(Extracted information begins)

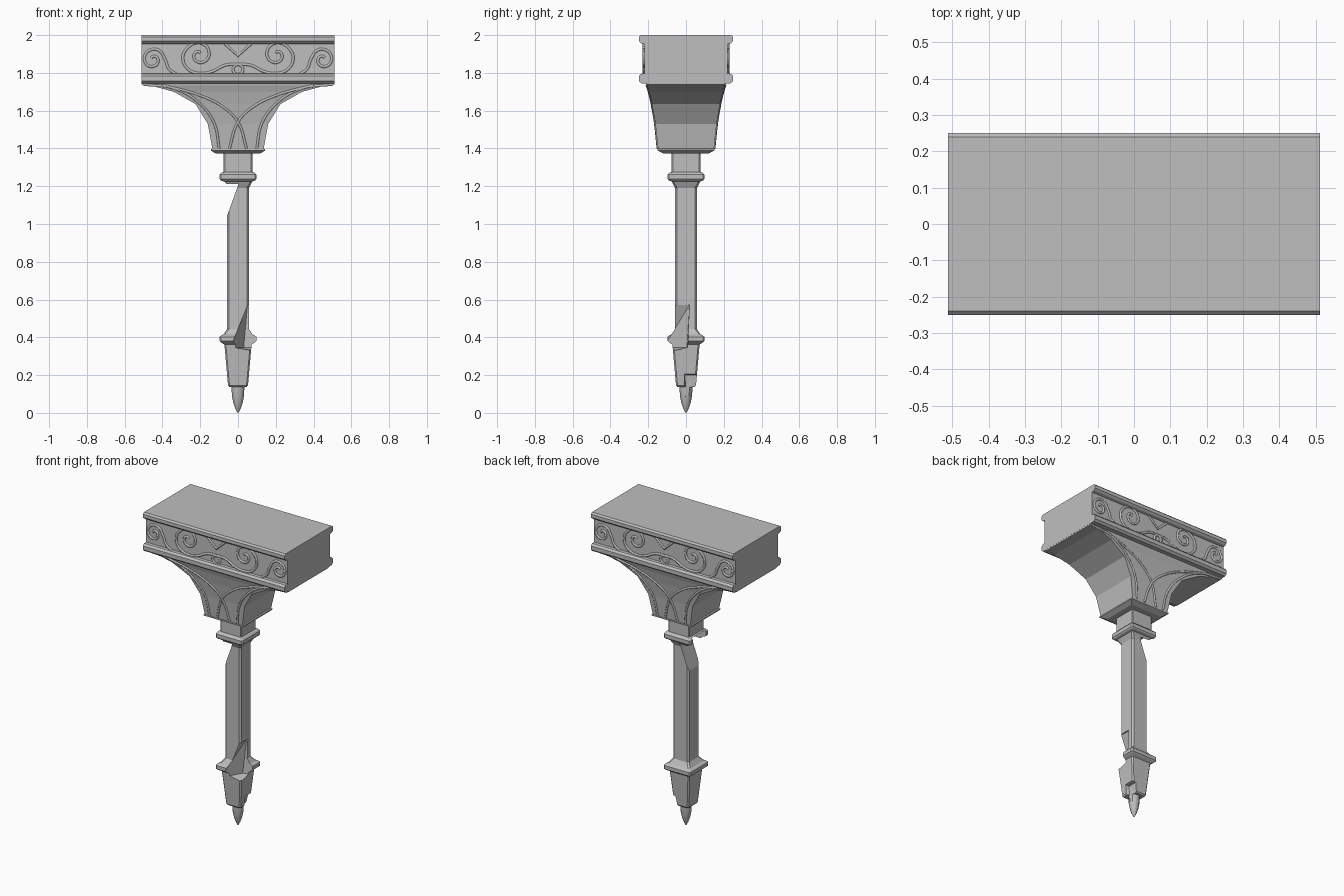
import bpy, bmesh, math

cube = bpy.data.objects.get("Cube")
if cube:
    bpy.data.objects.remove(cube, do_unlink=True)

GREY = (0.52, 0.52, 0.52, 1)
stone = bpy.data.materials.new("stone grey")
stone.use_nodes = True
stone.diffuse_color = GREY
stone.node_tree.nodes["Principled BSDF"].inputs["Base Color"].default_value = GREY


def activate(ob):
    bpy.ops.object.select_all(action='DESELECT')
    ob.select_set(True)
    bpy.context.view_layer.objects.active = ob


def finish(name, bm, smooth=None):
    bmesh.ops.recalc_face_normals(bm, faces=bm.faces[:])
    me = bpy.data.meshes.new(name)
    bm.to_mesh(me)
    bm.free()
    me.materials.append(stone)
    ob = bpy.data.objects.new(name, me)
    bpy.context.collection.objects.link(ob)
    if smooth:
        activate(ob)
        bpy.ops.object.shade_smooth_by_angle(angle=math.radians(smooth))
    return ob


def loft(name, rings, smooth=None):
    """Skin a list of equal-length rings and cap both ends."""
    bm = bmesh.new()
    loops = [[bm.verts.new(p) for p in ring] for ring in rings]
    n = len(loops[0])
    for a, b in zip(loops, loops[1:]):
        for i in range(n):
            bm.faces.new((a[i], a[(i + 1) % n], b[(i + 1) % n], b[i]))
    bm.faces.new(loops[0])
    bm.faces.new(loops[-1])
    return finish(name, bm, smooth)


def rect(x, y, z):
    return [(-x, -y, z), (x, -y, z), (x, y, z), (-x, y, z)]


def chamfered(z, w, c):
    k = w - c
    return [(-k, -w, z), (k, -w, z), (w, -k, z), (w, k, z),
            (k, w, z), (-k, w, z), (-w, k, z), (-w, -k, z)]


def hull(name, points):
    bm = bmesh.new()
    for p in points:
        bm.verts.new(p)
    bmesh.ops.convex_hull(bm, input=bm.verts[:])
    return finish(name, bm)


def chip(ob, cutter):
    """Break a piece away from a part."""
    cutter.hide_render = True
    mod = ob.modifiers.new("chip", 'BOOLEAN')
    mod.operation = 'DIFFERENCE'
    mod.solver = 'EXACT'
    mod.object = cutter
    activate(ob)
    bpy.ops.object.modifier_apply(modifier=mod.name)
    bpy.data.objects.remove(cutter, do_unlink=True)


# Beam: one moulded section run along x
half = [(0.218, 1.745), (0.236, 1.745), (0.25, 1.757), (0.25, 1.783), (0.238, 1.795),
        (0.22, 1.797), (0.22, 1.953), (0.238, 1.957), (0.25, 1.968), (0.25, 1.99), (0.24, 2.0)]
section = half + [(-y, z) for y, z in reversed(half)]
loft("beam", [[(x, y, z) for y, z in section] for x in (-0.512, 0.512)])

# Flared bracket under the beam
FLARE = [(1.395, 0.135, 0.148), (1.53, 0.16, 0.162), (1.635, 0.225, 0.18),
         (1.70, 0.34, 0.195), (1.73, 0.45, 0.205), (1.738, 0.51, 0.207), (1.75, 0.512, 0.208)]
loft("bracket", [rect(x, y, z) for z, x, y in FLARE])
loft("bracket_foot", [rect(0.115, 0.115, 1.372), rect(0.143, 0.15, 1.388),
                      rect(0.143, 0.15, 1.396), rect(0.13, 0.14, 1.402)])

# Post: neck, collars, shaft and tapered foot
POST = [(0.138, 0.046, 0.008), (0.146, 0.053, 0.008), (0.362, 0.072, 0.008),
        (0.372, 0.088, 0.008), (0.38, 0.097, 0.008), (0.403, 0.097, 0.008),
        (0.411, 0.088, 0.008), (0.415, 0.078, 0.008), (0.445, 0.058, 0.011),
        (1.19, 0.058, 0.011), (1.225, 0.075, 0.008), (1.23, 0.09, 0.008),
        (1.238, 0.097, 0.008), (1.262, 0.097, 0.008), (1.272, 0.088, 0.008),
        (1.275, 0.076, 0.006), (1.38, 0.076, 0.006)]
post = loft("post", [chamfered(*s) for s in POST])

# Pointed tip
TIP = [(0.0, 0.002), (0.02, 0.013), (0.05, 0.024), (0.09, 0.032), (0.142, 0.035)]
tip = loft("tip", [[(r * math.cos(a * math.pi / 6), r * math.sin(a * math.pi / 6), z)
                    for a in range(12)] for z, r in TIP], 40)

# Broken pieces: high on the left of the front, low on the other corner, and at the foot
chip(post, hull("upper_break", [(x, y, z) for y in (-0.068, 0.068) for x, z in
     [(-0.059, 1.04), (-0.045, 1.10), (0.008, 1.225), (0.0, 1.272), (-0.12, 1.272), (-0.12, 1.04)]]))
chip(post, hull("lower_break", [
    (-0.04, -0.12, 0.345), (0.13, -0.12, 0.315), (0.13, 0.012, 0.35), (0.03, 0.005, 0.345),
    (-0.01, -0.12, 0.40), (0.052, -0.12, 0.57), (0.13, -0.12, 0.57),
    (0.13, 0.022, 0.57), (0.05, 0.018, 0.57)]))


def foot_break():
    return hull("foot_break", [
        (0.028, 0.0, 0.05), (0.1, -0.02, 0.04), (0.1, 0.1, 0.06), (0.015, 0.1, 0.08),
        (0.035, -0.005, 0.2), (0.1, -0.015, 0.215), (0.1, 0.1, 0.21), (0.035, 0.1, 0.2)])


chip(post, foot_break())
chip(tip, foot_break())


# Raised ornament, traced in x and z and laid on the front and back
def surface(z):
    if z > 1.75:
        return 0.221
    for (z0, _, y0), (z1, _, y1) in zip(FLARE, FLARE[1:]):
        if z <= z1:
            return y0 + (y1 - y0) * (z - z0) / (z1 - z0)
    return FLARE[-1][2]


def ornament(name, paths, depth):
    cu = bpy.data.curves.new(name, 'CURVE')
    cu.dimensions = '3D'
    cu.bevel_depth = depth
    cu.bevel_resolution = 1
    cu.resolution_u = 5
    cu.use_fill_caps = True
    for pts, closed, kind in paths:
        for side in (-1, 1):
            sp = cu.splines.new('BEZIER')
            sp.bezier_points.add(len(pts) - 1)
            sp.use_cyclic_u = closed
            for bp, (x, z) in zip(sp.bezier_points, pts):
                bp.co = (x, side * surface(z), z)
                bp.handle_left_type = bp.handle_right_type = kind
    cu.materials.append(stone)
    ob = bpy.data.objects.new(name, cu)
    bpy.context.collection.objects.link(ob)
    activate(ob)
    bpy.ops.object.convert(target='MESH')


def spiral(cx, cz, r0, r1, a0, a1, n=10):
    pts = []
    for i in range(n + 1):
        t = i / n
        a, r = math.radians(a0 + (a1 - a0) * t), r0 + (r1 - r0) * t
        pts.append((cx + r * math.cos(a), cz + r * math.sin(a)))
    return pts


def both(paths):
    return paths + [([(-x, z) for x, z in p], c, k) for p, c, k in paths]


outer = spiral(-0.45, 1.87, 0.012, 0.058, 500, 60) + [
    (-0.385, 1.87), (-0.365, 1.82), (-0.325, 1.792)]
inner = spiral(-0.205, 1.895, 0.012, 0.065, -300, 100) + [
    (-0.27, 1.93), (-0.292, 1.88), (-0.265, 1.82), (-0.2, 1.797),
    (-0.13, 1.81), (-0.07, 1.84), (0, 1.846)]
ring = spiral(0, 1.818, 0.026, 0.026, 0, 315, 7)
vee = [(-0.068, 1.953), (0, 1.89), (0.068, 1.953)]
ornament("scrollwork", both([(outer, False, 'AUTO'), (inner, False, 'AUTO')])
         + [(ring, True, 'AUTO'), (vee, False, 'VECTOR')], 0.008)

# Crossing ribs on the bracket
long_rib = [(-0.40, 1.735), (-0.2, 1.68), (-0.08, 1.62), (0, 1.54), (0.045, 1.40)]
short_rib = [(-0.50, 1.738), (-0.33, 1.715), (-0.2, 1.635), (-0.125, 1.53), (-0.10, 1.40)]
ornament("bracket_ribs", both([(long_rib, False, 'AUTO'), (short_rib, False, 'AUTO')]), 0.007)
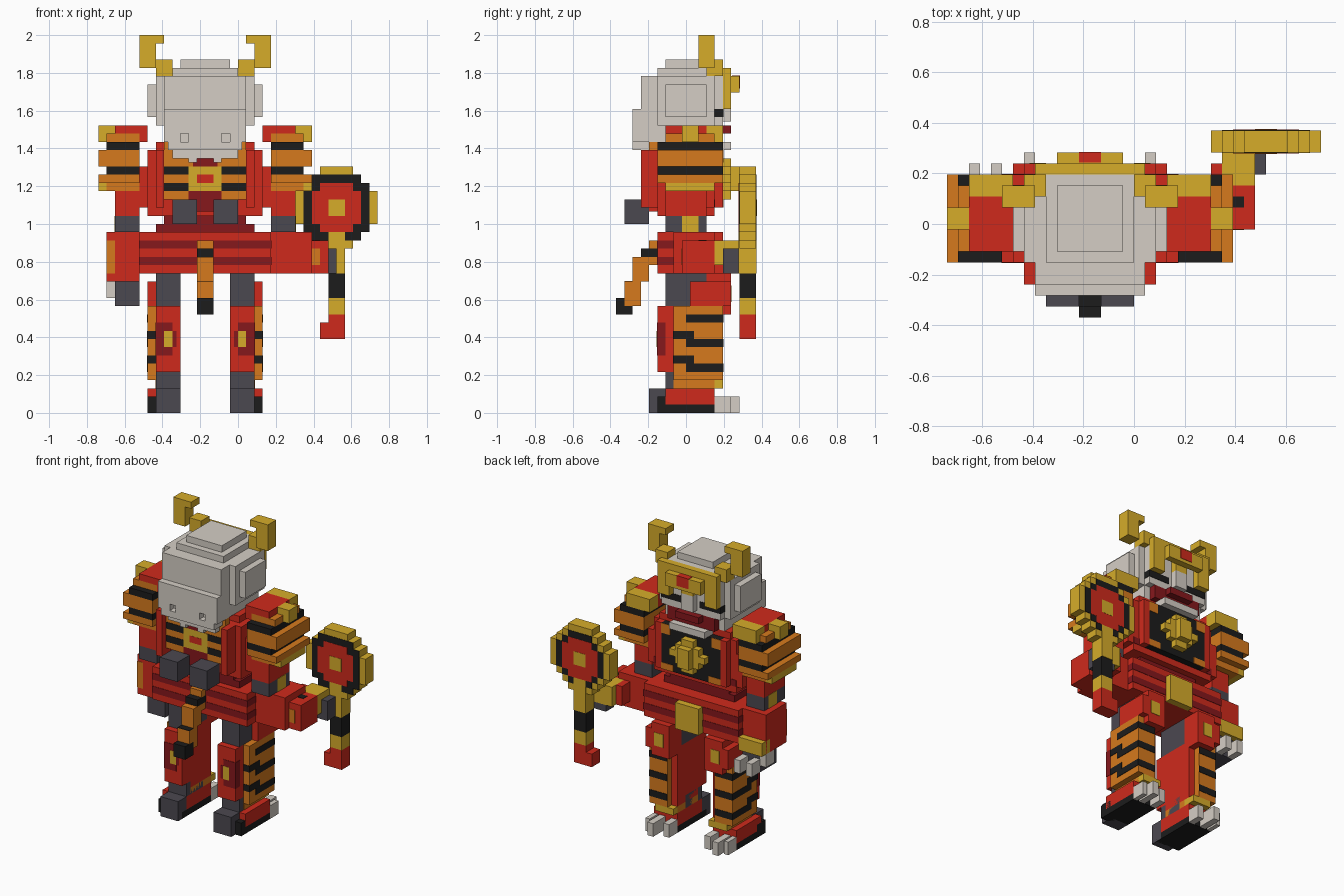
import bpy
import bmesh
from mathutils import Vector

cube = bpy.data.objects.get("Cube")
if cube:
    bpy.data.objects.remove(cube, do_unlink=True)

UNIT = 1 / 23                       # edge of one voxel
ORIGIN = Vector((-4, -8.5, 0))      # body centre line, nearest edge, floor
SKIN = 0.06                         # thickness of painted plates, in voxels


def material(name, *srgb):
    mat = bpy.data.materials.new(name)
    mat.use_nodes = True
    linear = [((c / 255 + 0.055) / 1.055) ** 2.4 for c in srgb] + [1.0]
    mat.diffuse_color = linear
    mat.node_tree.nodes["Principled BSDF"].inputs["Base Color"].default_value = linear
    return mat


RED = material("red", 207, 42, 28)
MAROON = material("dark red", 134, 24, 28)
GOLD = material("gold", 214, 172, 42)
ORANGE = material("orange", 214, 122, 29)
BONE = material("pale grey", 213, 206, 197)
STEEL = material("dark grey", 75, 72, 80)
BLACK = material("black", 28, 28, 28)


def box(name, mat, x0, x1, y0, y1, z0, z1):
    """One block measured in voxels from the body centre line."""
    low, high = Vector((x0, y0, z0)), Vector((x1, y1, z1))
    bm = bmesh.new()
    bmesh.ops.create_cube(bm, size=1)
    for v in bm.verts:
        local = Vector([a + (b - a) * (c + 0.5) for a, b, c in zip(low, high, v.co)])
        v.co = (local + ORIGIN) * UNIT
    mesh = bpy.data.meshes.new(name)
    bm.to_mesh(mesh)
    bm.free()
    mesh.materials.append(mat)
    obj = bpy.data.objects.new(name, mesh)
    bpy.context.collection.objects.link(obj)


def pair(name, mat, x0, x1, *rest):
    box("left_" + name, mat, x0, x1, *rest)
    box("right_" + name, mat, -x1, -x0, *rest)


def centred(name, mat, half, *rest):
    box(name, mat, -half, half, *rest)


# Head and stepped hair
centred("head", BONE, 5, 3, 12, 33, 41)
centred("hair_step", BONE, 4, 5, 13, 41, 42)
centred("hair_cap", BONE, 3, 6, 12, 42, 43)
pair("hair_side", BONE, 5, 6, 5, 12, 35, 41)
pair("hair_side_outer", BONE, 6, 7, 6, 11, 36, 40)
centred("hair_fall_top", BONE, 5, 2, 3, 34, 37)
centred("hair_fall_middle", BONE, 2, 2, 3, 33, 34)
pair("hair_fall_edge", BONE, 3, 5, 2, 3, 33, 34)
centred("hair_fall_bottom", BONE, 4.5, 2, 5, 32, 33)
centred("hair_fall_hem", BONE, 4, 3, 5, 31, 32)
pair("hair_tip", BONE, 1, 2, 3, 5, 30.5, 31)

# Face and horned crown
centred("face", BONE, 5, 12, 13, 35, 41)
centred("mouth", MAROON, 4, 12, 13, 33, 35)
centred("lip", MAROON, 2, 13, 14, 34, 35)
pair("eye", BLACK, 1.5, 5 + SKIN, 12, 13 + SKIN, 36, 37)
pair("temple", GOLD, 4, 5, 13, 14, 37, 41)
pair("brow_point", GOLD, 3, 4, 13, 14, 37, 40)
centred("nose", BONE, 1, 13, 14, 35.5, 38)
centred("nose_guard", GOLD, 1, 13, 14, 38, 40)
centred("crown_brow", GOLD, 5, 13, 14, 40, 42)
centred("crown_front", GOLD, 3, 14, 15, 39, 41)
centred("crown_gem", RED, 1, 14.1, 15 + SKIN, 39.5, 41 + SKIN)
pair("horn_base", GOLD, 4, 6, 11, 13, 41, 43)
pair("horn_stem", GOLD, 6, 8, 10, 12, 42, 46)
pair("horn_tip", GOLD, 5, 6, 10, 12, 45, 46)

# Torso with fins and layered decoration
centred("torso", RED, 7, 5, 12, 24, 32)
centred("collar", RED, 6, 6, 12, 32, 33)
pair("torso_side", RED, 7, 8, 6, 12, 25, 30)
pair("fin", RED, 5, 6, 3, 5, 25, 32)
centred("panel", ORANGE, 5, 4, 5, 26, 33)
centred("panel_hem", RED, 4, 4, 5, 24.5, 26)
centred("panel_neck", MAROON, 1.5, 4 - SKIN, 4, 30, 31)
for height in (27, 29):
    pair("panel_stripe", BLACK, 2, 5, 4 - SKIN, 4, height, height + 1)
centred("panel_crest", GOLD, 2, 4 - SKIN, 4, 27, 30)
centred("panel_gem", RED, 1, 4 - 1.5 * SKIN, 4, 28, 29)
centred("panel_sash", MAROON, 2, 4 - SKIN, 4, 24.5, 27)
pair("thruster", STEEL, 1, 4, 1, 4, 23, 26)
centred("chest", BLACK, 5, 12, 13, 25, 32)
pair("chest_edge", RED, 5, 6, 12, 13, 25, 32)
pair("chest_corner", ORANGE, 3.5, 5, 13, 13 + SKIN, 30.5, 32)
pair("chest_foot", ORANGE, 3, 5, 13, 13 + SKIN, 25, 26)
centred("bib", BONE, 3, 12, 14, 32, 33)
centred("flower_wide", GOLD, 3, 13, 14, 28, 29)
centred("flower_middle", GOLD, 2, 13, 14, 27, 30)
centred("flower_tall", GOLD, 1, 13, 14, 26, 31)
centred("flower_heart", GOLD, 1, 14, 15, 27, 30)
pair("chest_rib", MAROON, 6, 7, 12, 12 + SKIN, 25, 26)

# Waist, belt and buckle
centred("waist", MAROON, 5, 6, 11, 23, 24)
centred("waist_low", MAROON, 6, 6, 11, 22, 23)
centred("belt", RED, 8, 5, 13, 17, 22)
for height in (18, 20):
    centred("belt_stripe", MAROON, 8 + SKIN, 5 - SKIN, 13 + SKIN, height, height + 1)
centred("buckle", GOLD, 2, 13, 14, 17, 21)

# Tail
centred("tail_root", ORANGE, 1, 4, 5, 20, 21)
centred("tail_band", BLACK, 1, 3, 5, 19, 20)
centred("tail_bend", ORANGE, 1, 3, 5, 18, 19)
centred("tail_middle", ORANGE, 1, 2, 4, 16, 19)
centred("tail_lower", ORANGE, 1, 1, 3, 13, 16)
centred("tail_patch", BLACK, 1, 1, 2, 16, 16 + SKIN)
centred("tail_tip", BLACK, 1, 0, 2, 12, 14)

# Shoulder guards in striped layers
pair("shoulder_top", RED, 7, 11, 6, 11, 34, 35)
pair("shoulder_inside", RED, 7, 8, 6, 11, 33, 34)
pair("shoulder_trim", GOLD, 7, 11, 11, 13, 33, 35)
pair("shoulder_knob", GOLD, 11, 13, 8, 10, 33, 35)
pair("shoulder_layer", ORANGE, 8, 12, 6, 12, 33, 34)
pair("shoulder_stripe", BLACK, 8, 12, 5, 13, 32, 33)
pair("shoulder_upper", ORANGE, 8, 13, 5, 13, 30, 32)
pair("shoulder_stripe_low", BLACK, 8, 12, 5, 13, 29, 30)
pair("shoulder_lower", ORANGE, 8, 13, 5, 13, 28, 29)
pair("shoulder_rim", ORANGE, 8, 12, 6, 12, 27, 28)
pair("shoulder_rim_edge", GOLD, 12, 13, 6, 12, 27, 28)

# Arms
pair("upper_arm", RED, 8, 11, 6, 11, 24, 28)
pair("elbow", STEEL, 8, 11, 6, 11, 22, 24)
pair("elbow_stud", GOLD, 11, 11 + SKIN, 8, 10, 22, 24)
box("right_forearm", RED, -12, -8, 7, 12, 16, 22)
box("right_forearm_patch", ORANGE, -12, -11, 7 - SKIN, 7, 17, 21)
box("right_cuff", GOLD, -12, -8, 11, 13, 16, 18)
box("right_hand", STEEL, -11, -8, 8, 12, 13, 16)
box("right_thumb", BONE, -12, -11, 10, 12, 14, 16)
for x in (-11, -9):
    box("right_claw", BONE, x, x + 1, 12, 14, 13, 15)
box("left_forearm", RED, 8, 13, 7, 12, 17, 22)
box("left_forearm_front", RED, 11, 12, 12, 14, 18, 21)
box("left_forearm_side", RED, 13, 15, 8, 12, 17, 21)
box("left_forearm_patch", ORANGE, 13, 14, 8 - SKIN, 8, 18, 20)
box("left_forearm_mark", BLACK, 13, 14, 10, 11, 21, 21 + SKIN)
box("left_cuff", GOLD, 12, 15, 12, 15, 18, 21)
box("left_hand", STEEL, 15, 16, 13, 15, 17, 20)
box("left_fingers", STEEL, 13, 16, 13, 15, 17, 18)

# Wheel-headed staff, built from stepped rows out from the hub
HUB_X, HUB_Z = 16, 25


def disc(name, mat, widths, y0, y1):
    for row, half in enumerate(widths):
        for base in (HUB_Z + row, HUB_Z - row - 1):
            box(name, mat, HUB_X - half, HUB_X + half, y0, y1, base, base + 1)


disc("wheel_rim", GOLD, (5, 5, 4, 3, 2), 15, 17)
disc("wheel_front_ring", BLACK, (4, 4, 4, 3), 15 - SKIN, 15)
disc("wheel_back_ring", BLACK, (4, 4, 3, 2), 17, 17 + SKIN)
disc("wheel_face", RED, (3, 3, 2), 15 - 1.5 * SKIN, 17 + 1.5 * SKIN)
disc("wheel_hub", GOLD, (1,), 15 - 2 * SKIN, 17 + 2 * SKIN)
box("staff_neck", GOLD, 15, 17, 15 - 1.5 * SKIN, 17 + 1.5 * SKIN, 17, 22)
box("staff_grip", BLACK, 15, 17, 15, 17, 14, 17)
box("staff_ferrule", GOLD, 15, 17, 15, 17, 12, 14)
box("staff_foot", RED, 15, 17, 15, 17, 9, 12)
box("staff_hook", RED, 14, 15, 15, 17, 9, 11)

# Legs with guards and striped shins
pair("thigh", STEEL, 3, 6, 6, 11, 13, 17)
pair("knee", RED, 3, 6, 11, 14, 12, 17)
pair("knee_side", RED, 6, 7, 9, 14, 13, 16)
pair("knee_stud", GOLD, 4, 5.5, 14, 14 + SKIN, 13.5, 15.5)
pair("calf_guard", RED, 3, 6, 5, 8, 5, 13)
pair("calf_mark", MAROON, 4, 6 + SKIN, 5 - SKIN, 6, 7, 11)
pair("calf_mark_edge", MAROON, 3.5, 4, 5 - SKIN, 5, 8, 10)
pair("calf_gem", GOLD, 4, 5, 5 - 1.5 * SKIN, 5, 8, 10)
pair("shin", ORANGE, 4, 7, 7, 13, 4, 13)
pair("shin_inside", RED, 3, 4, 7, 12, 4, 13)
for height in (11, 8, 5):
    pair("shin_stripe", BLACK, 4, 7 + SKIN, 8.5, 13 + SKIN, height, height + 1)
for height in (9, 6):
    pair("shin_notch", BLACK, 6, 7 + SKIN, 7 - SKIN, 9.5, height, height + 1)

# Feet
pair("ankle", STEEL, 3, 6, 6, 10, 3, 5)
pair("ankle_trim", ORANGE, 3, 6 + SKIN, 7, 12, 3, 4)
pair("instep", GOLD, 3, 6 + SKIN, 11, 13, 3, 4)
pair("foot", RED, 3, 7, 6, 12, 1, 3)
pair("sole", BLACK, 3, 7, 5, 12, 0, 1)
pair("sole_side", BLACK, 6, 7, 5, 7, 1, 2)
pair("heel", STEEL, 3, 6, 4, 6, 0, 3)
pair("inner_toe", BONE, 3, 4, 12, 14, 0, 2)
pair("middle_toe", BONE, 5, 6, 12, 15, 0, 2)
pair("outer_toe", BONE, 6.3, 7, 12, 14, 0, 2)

(Extracted information ends)

What is expected
The reply should consist solely of the lines above from the one that has "17, 17 + SKIN)" through the one that has "5, 12, 0, 1)", reproduced exactly.

Worked solution
disc("wheel_back_ring", BLACK, (4, 4, 3, 2), 17, 17 + SKIN)
disc("wheel_face", RED, (3, 3, 2), 15 - 1.5 * SKIN, 17 + 1.5 * SKIN)
disc("wheel_hub", GOLD, (1,), 15 - 2 * SKIN, 17 + 2 * SKIN)
box("staff_neck", GOLD, 15, 17, 15 - 1.5 * SKIN, 17 + 1.5 * SKIN, 17, 22)
box("staff_grip", BLACK, 15, 17, 15, 17, 14, 17)
box("staff_ferrule", GOLD, 15, 17, 15, 17, 12, 14)
box("staff_foot", RED, 15, 17, 15, 17, 9, 12)
box("staff_hook", RED, 14, 15, 15, 17, 9, 11)

# Legs with guards and striped shins
pair("thigh", STEEL, 3, 6, 6, 11, 13, 17)
pair("knee", RED, 3, 6, 11, 14, 12, 17)
pair("knee_side", RED, 6, 7, 9, 14, 13, 16)
pair("knee_stud", GOLD, 4, 5.5, 14, 14 + SKIN, 13.5, 15.5)
pair("calf_guard", RED, 3, 6, 5, 8, 5, 13)
pair("calf_mark", MAROON, 4, 6 + SKIN, 5 - SKIN, 6, 7, 11)
pair("calf_mark_edge", MAROON, 3.5, 4, 5 - SKIN, 5, 8, 10)
pair("calf_gem", GOLD, 4, 5, 5 - 1.5 * SKIN, 5, 8, 10)
pair("shin", ORANGE, 4, 7, 7, 13, 4, 13)
pair("shin_inside", RED, 3, 4, 7, 12, 4, 13)
for height in (11, 8, 5):
    pair("shin_stripe", BLACK, 4, 7 + SKIN, 8.5, 13 + SKIN, height, height + 1)
for height in (9, 6):
    pair("shin_notch", BLACK, 6, 7 + SKIN, 7 - SKIN, 9.5, height, height + 1)

# Feet
pair("ankle", STEEL, 3, 6, 6, 10, 3, 5)
pair("ankle_trim", ORANGE, 3, 6 + SKIN, 7, 12, 3, 4)
pair("instep", GOLD, 3, 6 + SKIN, 11, 13, 3, 4)
pair("foot", RED, 3, 7, 6, 12, 1, 3)
pair("sole", BLACK, 3, 7, 5, 12, 0, 1)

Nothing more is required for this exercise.